*Task prompt:* Please repeat the data in full, character for character.

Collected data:
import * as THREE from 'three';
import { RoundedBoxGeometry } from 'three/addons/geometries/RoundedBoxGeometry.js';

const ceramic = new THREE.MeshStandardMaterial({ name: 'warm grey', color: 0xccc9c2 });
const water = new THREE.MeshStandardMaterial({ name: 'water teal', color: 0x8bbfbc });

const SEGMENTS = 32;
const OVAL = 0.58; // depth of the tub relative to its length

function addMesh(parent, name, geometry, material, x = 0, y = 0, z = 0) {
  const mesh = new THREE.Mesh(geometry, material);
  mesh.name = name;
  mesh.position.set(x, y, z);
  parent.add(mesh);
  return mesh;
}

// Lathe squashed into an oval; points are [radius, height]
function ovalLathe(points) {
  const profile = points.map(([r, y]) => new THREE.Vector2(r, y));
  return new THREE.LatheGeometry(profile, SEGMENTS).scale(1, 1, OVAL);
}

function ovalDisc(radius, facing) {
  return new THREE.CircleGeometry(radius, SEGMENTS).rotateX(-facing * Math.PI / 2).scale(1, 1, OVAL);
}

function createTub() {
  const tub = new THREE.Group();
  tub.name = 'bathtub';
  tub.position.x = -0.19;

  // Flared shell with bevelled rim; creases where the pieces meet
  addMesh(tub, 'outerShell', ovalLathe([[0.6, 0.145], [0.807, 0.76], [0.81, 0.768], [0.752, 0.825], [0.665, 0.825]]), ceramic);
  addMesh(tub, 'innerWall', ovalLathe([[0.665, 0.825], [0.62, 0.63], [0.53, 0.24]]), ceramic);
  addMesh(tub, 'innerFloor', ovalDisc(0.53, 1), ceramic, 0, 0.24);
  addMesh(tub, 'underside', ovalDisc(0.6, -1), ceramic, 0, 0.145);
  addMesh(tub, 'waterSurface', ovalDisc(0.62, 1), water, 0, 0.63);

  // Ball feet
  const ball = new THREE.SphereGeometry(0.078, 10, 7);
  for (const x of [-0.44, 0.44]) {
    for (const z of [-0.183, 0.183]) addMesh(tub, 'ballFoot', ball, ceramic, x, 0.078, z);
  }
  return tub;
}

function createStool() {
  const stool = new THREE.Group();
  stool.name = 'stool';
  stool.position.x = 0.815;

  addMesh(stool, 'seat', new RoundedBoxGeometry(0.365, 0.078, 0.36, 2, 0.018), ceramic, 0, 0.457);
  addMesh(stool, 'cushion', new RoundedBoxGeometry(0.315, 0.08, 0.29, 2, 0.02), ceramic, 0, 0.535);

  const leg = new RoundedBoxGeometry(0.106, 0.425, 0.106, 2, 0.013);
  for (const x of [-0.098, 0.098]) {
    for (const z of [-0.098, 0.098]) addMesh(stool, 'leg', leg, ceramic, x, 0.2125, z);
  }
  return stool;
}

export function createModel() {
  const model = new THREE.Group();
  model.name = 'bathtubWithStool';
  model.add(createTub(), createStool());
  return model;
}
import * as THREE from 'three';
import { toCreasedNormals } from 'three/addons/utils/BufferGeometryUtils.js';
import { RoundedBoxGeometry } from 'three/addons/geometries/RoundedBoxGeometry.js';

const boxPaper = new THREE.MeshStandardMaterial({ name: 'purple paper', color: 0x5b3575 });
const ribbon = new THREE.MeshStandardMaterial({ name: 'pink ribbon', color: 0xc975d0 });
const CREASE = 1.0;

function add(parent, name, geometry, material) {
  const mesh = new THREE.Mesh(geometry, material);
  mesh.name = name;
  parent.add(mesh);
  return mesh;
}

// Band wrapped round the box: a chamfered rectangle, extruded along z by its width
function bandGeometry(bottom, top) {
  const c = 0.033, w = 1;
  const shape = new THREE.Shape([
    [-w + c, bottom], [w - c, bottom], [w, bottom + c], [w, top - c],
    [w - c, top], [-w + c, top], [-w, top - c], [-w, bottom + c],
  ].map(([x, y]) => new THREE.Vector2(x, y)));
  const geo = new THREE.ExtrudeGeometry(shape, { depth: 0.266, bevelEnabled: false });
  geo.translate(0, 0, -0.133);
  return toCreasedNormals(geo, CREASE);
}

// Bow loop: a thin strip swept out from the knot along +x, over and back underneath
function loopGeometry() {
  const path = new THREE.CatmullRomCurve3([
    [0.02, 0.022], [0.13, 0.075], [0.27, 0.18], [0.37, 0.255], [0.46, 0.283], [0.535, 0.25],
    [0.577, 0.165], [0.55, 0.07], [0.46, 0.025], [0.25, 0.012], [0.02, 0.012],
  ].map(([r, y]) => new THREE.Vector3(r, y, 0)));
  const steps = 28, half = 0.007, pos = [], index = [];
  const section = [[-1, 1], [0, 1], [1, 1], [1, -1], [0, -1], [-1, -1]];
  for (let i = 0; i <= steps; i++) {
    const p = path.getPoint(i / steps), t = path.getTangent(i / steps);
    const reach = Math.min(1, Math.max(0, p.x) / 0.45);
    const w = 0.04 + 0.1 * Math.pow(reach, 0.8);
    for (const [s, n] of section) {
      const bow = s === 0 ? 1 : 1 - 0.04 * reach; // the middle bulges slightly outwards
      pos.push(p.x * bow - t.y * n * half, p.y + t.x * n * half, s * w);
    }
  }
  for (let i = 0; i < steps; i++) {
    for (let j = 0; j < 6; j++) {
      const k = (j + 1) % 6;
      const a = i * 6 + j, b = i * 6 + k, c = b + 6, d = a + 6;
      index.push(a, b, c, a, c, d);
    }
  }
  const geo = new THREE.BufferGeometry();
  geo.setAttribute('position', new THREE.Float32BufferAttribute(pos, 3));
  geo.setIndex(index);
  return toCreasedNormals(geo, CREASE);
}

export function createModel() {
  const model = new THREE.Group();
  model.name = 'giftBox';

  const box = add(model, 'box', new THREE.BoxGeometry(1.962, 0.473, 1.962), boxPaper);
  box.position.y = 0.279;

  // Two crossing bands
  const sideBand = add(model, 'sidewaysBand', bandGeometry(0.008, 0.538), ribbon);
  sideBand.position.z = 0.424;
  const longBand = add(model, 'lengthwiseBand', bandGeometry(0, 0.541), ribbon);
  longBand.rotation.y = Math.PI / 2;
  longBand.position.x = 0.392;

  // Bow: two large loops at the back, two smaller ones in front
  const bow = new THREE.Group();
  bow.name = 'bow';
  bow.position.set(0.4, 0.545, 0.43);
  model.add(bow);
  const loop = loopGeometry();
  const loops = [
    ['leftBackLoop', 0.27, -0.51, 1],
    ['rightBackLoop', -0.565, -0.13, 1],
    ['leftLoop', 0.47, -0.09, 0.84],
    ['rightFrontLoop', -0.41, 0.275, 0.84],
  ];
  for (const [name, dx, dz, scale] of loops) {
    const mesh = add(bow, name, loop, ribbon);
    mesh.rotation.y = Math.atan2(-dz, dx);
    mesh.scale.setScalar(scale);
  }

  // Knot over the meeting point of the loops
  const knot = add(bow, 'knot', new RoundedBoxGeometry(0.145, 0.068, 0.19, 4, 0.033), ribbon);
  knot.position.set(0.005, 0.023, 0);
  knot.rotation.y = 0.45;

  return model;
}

*Solution for this task:*
import * as THREE from 'three';
import { RoundedBoxGeometry } from 'three/addons/geometries/RoundedBoxGeometry.js';

const ceramic = new THREE.MeshStandardMaterial({ name: 'warm grey', color: 0xccc9c2 });
const water = new THREE.MeshStandardMaterial({ name: 'water teal', color: 0x8bbfbc });

const SEGMENTS = 32;
const OVAL = 0.58; // depth of the tub relative to its length

function addMesh(parent, name, geometry, material, x = 0, y = 0, z = 0) {
  const mesh = new THREE.Mesh(geometry, material);
  mesh.name = name;
  mesh.position.set(x, y, z);
  parent.add(mesh);
  return mesh;
}

// Lathe squashed into an oval; points are [radius, height]
function ovalLathe(points) {
  const profile = points.map(([r, y]) => new THREE.Vector2(r, y));
  return new THREE.LatheGeometry(profile, SEGMENTS).scale(1, 1, OVAL);
}

function ovalDisc(radius, facing) {
  return new THREE.CircleGeometry(radius, SEGMENTS).rotateX(-facing * Math.PI / 2).scale(1, 1, OVAL);
}

function createTub() {
  const tub = new THREE.Group();
  tub.name = 'bathtub';
  tub.position.x = -0.19;

  // Flared shell with bevelled rim; creases where the pieces meet
  addMesh(tub, 'outerShell', ovalLathe([[0.6, 0.145], [0.807, 0.76], [0.81, 0.768], [0.752, 0.825], [0.665, 0.825]]), ceramic);
  addMesh(tub, 'innerWall', ovalLathe([[0.665, 0.825], [0.62, 0.63], [0.53, 0.24]]), ceramic);
  addMesh(tub, 'innerFloor', ovalDisc(0.53, 1), ceramic, 0, 0.24);
  addMesh(tub, 'underside', ovalDisc(0.6, -1), ceramic, 0, 0.145);
  addMesh(tub, 'waterSurface', ovalDisc(0.62, 1), water, 0, 0.63);

  // Ball feet
  const ball = new THREE.SphereGeometry(0.078, 10, 7);
  for (const x of [-0.44, 0.44]) {
    for (const z of [-0.183, 0.183]) addMesh(tub, 'ballFoot', ball, ceramic, x, 0.078, z);
  }
  return tub;
}

function createStool() {
  const stool = new THREE.Group();
  stool.name = 'stool';
  stool.position.x = 0.815;

  addMesh(stool, 'seat', new RoundedBoxGeometry(0.365, 0.078, 0.36, 2, 0.018), ceramic, 0, 0.457);
  addMesh(stool, 'cushion', new RoundedBoxGeometry(0.315, 0.08, 0.29, 2, 0.02), ceramic, 0, 0.535);

  const leg = new RoundedBoxGeometry(0.106, 0.425, 0.106, 2, 0.013);
  for (const x of [-0.098, 0.098]) {
    for (const z of [-0.098, 0.098]) addMesh(stool, 'leg', leg, ceramic, x, 0.2125, z);
  }
  return stool;
}

export function createModel() {
  const model = new THREE.Group();
  model.name = 'bathtubWithStool';
  model.add(createTub(), createStool());
  return model;
}
import * as THREE from 'three';
import { toCreasedNormals } from 'three/addons/utils/BufferGeometryUtils.js';
import { RoundedBoxGeometry } from 'three/addons/geometries/RoundedBoxGeometry.js';

const boxPaper = new THREE.MeshStandardMaterial({ name: 'purple paper', color: 0x5b3575 });
const ribbon = new THREE.MeshStandardMaterial({ name: 'pink ribbon', color: 0xc975d0 });
const CREASE = 1.0;

function add(parent, name, geometry, material) {
  const mesh = new THREE.Mesh(geometry, material);
  mesh.name = name;
  parent.add(mesh);
  return mesh;
}

// Band wrapped round the box: a chamfered rectangle, extruded along z by its width
function bandGeometry(bottom, top) {
  const c = 0.033, w = 1;
  const shape = new THREE.Shape([
    [-w + c, bottom], [w - c, bottom], [w, bottom + c], [w, top - c],
    [w - c, top], [-w + c, top], [-w, top - c], [-w, bottom + c],
  ].map(([x, y]) => new THREE.Vector2(x, y)));
  const geo = new THREE.ExtrudeGeometry(shape, { depth: 0.266, bevelEnabled: false });
  geo.translate(0, 0, -0.133);
  return toCreasedNormals(geo, CREASE);
}

// Bow loop: a thin strip swept out from the knot along +x, over and back underneath
function loopGeometry() {
  const path = new THREE.CatmullRomCurve3([
    [0.02, 0.022], [0.13, 0.075], [0.27, 0.18], [0.37, 0.255], [0.46, 0.283], [0.535, 0.25],
    [0.577, 0.165], [0.55, 0.07], [0.46, 0.025], [0.25, 0.012], [0.02, 0.012],
  ].map(([r, y]) => new THREE.Vector3(r, y, 0)));
  const steps = 28, half = 0.007, pos = [], index = [];
  const section = [[-1, 1], [0, 1], [1, 1], [1, -1], [0, -1], [-1, -1]];
  for (let i = 0; i <= steps; i++) {
    const p = path.getPoint(i / steps), t = path.getTangent(i / steps);
    const reach = Math.min(1, Math.max(0, p.x) / 0.45);
    const w = 0.04 + 0.1 * Math.pow(reach, 0.8);
    for (const [s, n] of section) {
      const bow = s === 0 ? 1 : 1 - 0.04 * reach; // the middle bulges slightly outwards
      pos.push(p.x * bow - t.y * n * half, p.y + t.x * n * half, s * w);
    }
  }
  for (let i = 0; i < steps; i++) {
    for (let j = 0; j < 6; j++) {
      const k = (j + 1) % 6;
      const a = i * 6 + j, b = i * 6 + k, c = b + 6, d = a + 6;
      index.push(a, b, c, a, c, d);
    }
  }
  const geo = new THREE.BufferGeometry();
  geo.setAttribute('position', new THREE.Float32BufferAttribute(pos, 3));
  geo.setIndex(index);
  return toCreasedNormals(geo, CREASE);
}

export function createModel() {
  const model = new THREE.Group();
  model.name = 'giftBox';

  const box = add(model, 'box', new THREE.BoxGeometry(1.962, 0.473, 1.962), boxPaper);
  box.position.y = 0.279;

  // Two crossing bands
  const sideBand = add(model, 'sidewaysBand', bandGeometry(0.008, 0.538), ribbon);
  sideBand.position.z = 0.424;
  const longBand = add(model, 'lengthwiseBand', bandGeometry(0, 0.541), ribbon);
  longBand.rotation.y = Math.PI / 2;
  longBand.position.x = 0.392;

  // Bow: two large loops at the back, two smaller ones in front
  const bow = new THREE.Group();
  bow.name = 'bow';
  bow.position.set(0.4, 0.545, 0.43);
  model.add(bow);
  const loop = loopGeometry();
  const loops = [
    ['leftBackLoop', 0.27, -0.51, 1],
    ['rightBackLoop', -0.565, -0.13, 1],
    ['leftLoop', 0.47, -0.09, 0.84],
    ['rightFrontLoop', -0.41, 0.275, 0.84],
  ];
  for (const [name, dx, dz, scale] of loops) {
    const mesh = add(bow, name, loop, ribbon);
    mesh.rotation.y = Math.atan2(-dz, dx);
    mesh.scale.setScalar(scale);
  }

  // Knot over the meeting point of the loops
  const knot = add(bow, 'knot', new RoundedBoxGeometry(0.145, 0.068, 0.19, 4, 0.033), ribbon);
  knot.position.set(0.005, 0.023, 0);
  knot.rotation.y = 0.45;

  return model;
}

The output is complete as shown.